There is strength in numbers. If we are all aligned to achieve the goal of gender equity, we can mutually support and enhance our opportunities to be successful. We anticipate organizations will benefit by access to communication about programs (their own and others), sharing of resources, and participation in creating or implementing solutions identified through the GEMS Alliance.
The pandemic has made clear that women in academia, already facing known documented barriers, have experienced a greater impact on their careers than their male colleagues. While we have finally reached 50% women in our junior faculty ranks, their loss from our academic communities will lead to even a greater delay in achieving equity for women within medicine and science. More importantly, the loss of women during this time will rob future patients of the diverse talent needed to improve health and care for our populations.
The GEMS Alliance will work to change the culture of medicine by tackling the four areas previously identified. In particular, culture is set by leadership. Thus, it is imperative that women achieve equity in leadership roles in order to thoughtfully challenge the culture that has existed for the hundreds of years that the profession has been dominated by men.
Men are critical to all of our successes, and for generations we have depended upon their support during our journeys in medicine. Three of our six founding organizations have more men than women members. However, understanding the lived experiences of women over generations is critical in setting our priorities and in creating networks and support that have traditionally been available to men. We will always rely on our male colleagues to work with us in this agenda, that we and they believe will benefit all.
Recognizing the potential impact of a significant gender imbalance in medical specialties is an initial step. It is also crucial to connect students with mentors and role models, comprehend the financial and home/other support required for women to make their own specialty choices (including during early stages of medical school and residency), and systematically address the cultural norms that give rise to barriers in some specialties.
Salary equity is but one externally evident measure of the continued disparate treatment that women experience in our culture. Thus, it is most visible and easily measured. The GEMS Alliance, through the strength of its members, has the ability to engage in campaigns to assure transparency and regular review; to support women in attaining leadership roles where policies and salaries are set; and most importantly, to address the issues created by the imbalance of genders in certain fields, a phenomenon that results in lower salaries for women in specialties where they predominate.
Medicine and science require many years of expensive education and regulated intensive training, both of which occur at a time when women may begin to bear children. (Age 24 is the average age of admission to medical school, the earliest age of completion of all training is 31). Further, early career success and decisions often influence future academic success. Repeated studies show that women with or without children spend more time in caregiving than their male partners. Whether women choose to have children or not, the goal of the GEMS Alliance is to create systems that support the known gender differences between men and women physicians throughout the professional continuum.

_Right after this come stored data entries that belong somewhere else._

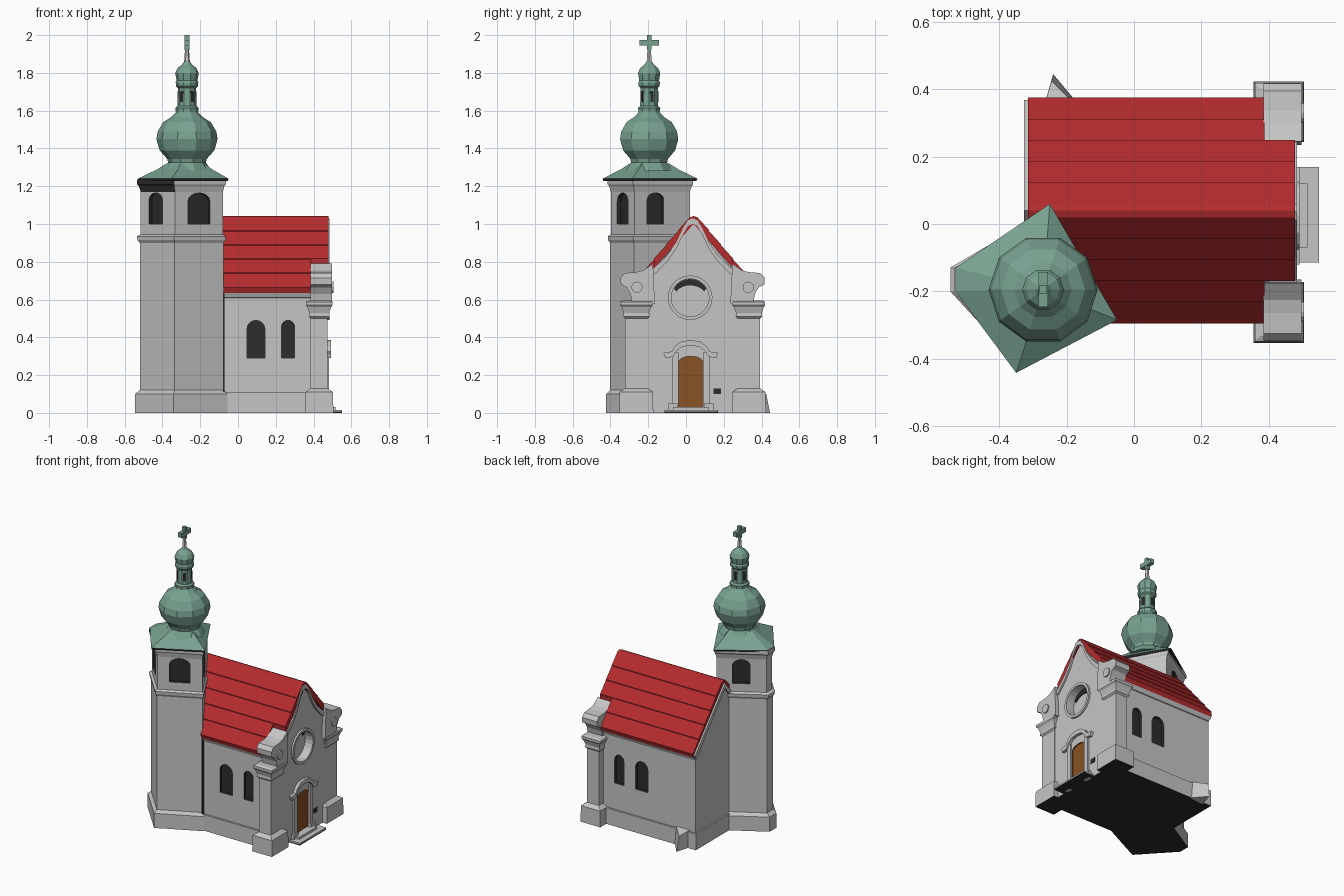
import bpy, bmesh, math
from mathutils import Vector as V

if "Cube" in bpy.data.objects:
    bpy.data.objects.remove(bpy.data.objects["Cube"])


def mat(name, c):
    m = bpy.data.materials.new(name)
    m.diffuse_color = (*c, 1)
    m.use_nodes = True
    m.node_tree.nodes["Principled BSDF"].inputs["Base Color"].default_value = m.diffuse_color
    return m


WALL = mat("plaster grey", (0.56, 0.56, 0.56))
RED = mat("roof red", (0.46, 0.025, 0.028))
GREEN = mat("copper green", (0.19, 0.36, 0.28))
DARK = mat("dark glass", (0.025, 0.025, 0.025))
BROWN = mat("door brown", (0.25, 0.085, 0.018))


def loft(name, rings, m):
    """Closed solid skinned through equal-length rings of points."""
    bm = bmesh.new()
    vs = [[bm.verts.new(p) for p in r] for r in rings]
    n = len(vs[0])
    for a, b in zip(vs, vs[1:]):
        for i in range(n):
            j = (i + 1) % n
            bm.faces.new((a[i], a[j], b[j], b[i]))
    bm.faces.new(vs[0])
    bm.faces.new(vs[-1])
    bmesh.ops.recalc_face_normals(bm, faces=bm.faces)
    me = bpy.data.meshes.new(name)
    bm.to_mesh(me)
    bm.free()
    me.materials.append(m)
    ob = bpy.data.objects.new(name, me)
    bpy.context.collection.objects.link(ob)
    return ob


def prism(name, yz, x0, x1, m):
    return loft(name, [[(x, y, z) for y, z in yz] for x in (x0, x1)], m)


def box(name, x0, x1, y0, y1, z0, z1, m):
    return prism(name, [(y0, z0), (y1, z0), (y1, z1), (y0, z1)], x0, x1, m)


def lathe(name, prof, c, m, n=10):
    return loft(name, [[(c[0] + r * math.cos(2 * math.pi * i / n), c[1] + r * math.sin(2 * math.pi * i / n), z)
                        for i in range(n)] for r, z in prof], m)


def arch(name, p, nrm, w, h, m, d0=-0.02, d1=0.04, rise=0.35):
    """Arched solid standing on p, facing nrm."""
    p, nrm = V(p), V(nrm).normalized()
    t = V((-nrm.y, nrm.x, 0))
    hw = w / 2
    pts = [(-hw, 0), (hw, 0)] + [(hw * math.cos(a), h - w * rise + w * rise * math.sin(a))
                                 for a in [math.pi * k / 8 for k in range(9)]]
    return loft(name, [[p + t * u + V((0, 0, z)) + nrm * d for u, z in pts] for d in (d0, d1)], m)


def carve(ob, cutters):
    """Cut recesses; their faces keep the cutter's colour."""
    for c in cutters:
        b = ob.modifiers.new("cut", "BOOLEAN")
        b.operation, b.solver, b.object = "DIFFERENCE", "EXACT", c
        b.material_mode = "TRANSFER"
    dg = bpy.context.evaluated_depsgraph_get()
    me = bpy.data.meshes.new_from_object(ob.evaluated_get(dg))
    ob.modifiers.clear()
    ob.data = me
    for c in cutters:
        bpy.data.objects.remove(c)


def darken(ob, rule):
    """Give the dark colour to the faces that meet a rule."""
    ob.data.materials.append(DARK)
    for f in ob.data.polygons:
        if rule(f.center, f.normal):
            f.material_index = len(ob.data.materials) - 1


def is_floor(c, n):
    return c.z < 0.01 and n.z < -0.9


def both(pts, c):
    """Mirror a half profile (distance, z) about y = c, left to right."""
    return [(c - d, z) for d, z in reversed(pts) if d > 0] + [(c + d, z) for d, z in pts]


# ---- tower ----
C = V((-0.27, -0.195))
BODY = [V(p) for p in ((-0.245, 0.025), (-0.076, -0.275), (-0.335, -0.402), (-0.52, -0.2), (-0.52, -0.135))]
EAVE = [V(p) for p in ((-0.25, 0.06), (-0.05, -0.285), (-0.35, -0.442), (-0.53, -0.2), (-0.53, -0.13))]


def stack(name, poly, levels, m):
    return loft(name, [[(*(C + (p - C) * s), z) for p in poly] for z, s in levels], m)


tower = stack("tower", BODY, [(0, 1.1), (0.1, 1.1), (0.12, 1), (0.9, 1), (0.915, 1.05), (0.935, 1.06),
                              (0.945, 0.98), (1.17, 0.98), (1.2, 1.02), (1.21, 1.06), (1.235, 1.06)], WALL)
cuts = []
for i, f, w in ((0, 0.62, 0.1), (1, 0.5, 0.13), (2, 0.56, 0.105), (4, 0.5, 0.11)):
    a, b = BODY[i], BODY[(i + 1) % 5]
    f = 1 - f if i == 4 else f
    e = b - a
    mid = C + (a.lerp(b, f) - C) * 0.98
    n = V((-e.y, e.x, 0))
    cuts.append(arch("tower_window", (*mid, 1.0), n if n.xy.dot(mid - C) > 0 else -n, w, 0.165, DARK))
carve(tower, cuts)
darken(tower, lambda c, n: is_floor(c, n) or (1.175 < c.z < 1.234 and n.x < -0.3 and n.y < -0.25))
cap = stack("tower_roof", EAVE, [(1.228, 0.98), (1.24, 1), (1.265, 0.8), (1.29, 0.6), (1.32, 0.42)], GREEN)
darken(cap, lambda c, n: c.z < 1.236)
T = (-0.27, -0.195)
lathe("onion_dome", [(0.13, 1.28), (0.1, 1.325), (0.105, 1.345), (0.145, 1.39), (0.162, 1.45), (0.155, 1.49),
                     (0.125, 1.54), (0.085, 1.565), (0.06, 1.59), (0.057, 1.6)], T, GREEN)
lathe("lantern", [(0.06, 1.595), (0.062, 1.615), (0.05, 1.625), (0.048, 1.72), (0.058, 1.73), (0.06, 1.75),
                  (0.055, 1.76), (0.058, 1.775), (0.062, 1.8), (0.05, 1.825), (0.025, 1.845), (0.015, 1.86)],
      T, GREEN)
for k in range(5):
    a = math.pi / 5 * (2 * k + 0.5)
    n = V((math.cos(a), math.sin(a), 0))
    arch("lantern_window", V((*T, 1.645)) + n * 0.046, n, 0.018, 0.06, DARK, -0.004, 0.003)
lathe("spire", [(0.016, 1.85), (0.01, 1.93)], T, WALL, 6)
box("cross_upright", T[0] - .012, T[0] + .012, T[1] - .012, T[1] + .012, 1.92, 2.0, GREEN)
box("cross_arm", T[0] - .014, T[0] + .014, T[1] - .052, T[1] + .052, 1.945, 1.975, GREEN)

# ---- nave ----
Y = 0.04
nave = prism("nave_walls", both([(0, 1.01), (0.305, 0.64), (0.305, 0)], Y), -0.315, 0.41, WALL)
carve(nave, [arch("nave_window", (x, Y + s * 0.305, 0.29), (0, s, 0), w, 0.2, DARK, rise=0.5)
             for s in (-1, 1) for x, w in ((0.095, 0.095), (0.265, 0.07))])
darken(nave, is_floor)
plinth = box("nave_plinth", -0.325, 0.42, Y - 0.318, Y + 0.318, 0, 0.11, WALL)
darken(plinth, is_floor)
for s, x0 in ((-1, -0.078), (1, -0.315)):
    prism("eave_cornice", [(Y + s * d, z) for d, z in ((0.29, 0.6), (0.31, 0.61), (0.325, 0.645), (0.29, 0.66))],
          x0, 0.42, WALL)
loft("broken_buttress", [[(-0.27, 0.34, 0), (-0.24, 0.445, 0), (-0.16, 0.35, 0)],
                         [(-0.27, 0.34, 0.12), (-0.245, 0.425, 0.1), (-0.17, 0.35, 0.12)]], WALL)
box("junction_gap", -0.08, -0.072, -0.281, -0.26, 0.1, 0.64, DARK)

# roof with stepped tile rows, trimmed at the tower and the scrolls
top = [(0, 1.042), (0.02, 1.036)]
for k in range(1, 6):
    d, z = 0.02 + 0.063 * k, 1.036 - 0.0745 * k
    top += [(d, z + 0.005), (d, z)] if k < 5 else [(d, z)]
under = both([(0, 1.0), (0.325, 0.635)], Y)
tiles = prism("roof", both(top, Y) + under[::-1], -0.315, 0.478, RED)
carve(tiles, [box("tower_trim", -0.5, -0.078, -0.6, -0.262, 0.5, 1.2, RED),
              box("scroll_trim", 0.387, 0.6, Y - 0.6, Y - 0.21, 0.5, 1.2, RED),
              box("scroll_trim", 0.387, 0.6, Y + 0.21, Y + 0.6, 0.5, 1.2, RED)])
prism("roof_verge", both([(0, 1.025), (0.328, 0.65)], Y) + both([(0, 0.99), (0.31, 0.625)], Y)[::-1],
      -0.326, -0.312, WALL)

# ---- facade ----
gable = [(0, 1.03), (0.025, 1.02), (0.05, 0.98), (0.085, 0.905), (0.135, 0.835), (0.2, 0.77), (0.26, 0.74), (0.3, 0.735)]
F = 0.035
front = prism("facade", both(gable + [(0.3, 0.0)], F), 0.4, 0.472, WALL)
ring = [(math.cos(math.pi * k / 12), math.sin(math.pi * k / 12)) for k in range(24)]
RY, RZ = 0.022, 0.61


def disc(name, r, x0, x1, m):
    return prism(name, [(RY + r * c, RZ + r * s) for c, s in ring], x0, x1, m)


carve(front, [disc("round_recess", 0.1, 0.425, 0.6, WALL),
              arch("door", (0.472, 0.025, 0.03), (1, 0, 0), 0.128, 0.27, BROWN, -0.008, 0.1, 0.25)])
darken(front, is_floor)
prism("gable_moulding", both(gable, F) + both([(d * 0.97, z - 0.03) for d, z in gable], F)[::-1], 0.455, 0.484, WALL)
frame = disc("round_window_frame", 0.118, 0.46, 0.484, WALL)
carve(frame, [disc("hole", 0.1, 0.4, 0.6, WALL)])
# dark opening at the top of the round window
prism("round_window_shade", [(RY + 0.099 * c, RZ + 0.099 * s) for c, s in ring[2:11]] +
      [(RY + 0.085 * c, RZ + 0.065 * s) for c, s in ring[10:1:-1]], 0.424, 0.43, DARK)

# door surround
hood = [(0, 0.385), (0.05, 0.378), (0.085, 0.352), (0.1, 0.325), (0.145, 0.318)]
prism("door_hood", both(hood, 0.025) + both([(d * 0.93, z - 0.028) for d, z in hood], 0.025)[::-1], 0.465, 0.492, WALL)
scroll = [(.2, .58), (.32, .58), (.33, .63), (.35, .665), (.38, .68), (.382, .715), (.36, .74), (.3, .745),
          (.26, .755), (.21, .79)]
for s in (-1, 1):
    y = 0.025 + s * 0.083
    box("door_jamb", 0.465, 0.482, y - 0.017, y + 0.017, 0, 0.32, WALL)
    box("jamb_base", 0.465, 0.49, y + s * .012 - 0.025, y + s * .012 + 0.025, 0, 0.05, WALL)
    # corner pilasters with base and capital
    c = F + s * 0.298
    pil = loft("pilaster", [[(0.43 + sx * (0.045 + o), c + sy * (0.06 + o), z) for sx, sy in
                             ((-1, -1), (1, -1), (1, 1), (-1, 1))] for z, o in
                            ((0, .03), (.11, .028), (.13, 0), (.5, 0), (.51, .01), (.53, .008), (.56, .018),
                             (.57, .026), (.588, .026), (.595, .01))], WALL)
    darken(pil, is_floor)
    # scrolls on top of the pilasters
    prism("scroll", [(F + s * d, z) for d, z in scroll], 0.385, 0.497, WALL)
    prism("scroll_eye", [(F + s * 0.295 + 0.03 * cy, 0.665 + 0.03 * cz) for cy, cz in ring[::2]], 0.49, 0.505, WALL)
box("plaque", 0.47, 0.476, 0.145, 0.185, 0.1, 0.13, DARK)
box("step_underside", 0.46, 0.55, -0.115, 0.17, 0, 0.007, DARK)
box("door_step", 0.46, 0.55, -0.115, 0.17, 0.007, 0.015, WALL)
box("upper_step", 0.46, 0.515, -0.07, 0.12, 0.01, 0.03, WALL)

We will look to the organizations that have joined the Alliance to help us determine the necessary support for operational needs and the sources of those dollars. We will seek funding for pilot projects or organizations willing to support creative initiatives. Direction and projects will be determined by a steering committee for each of the four areas of focus. To date, we have been operating with volunteers.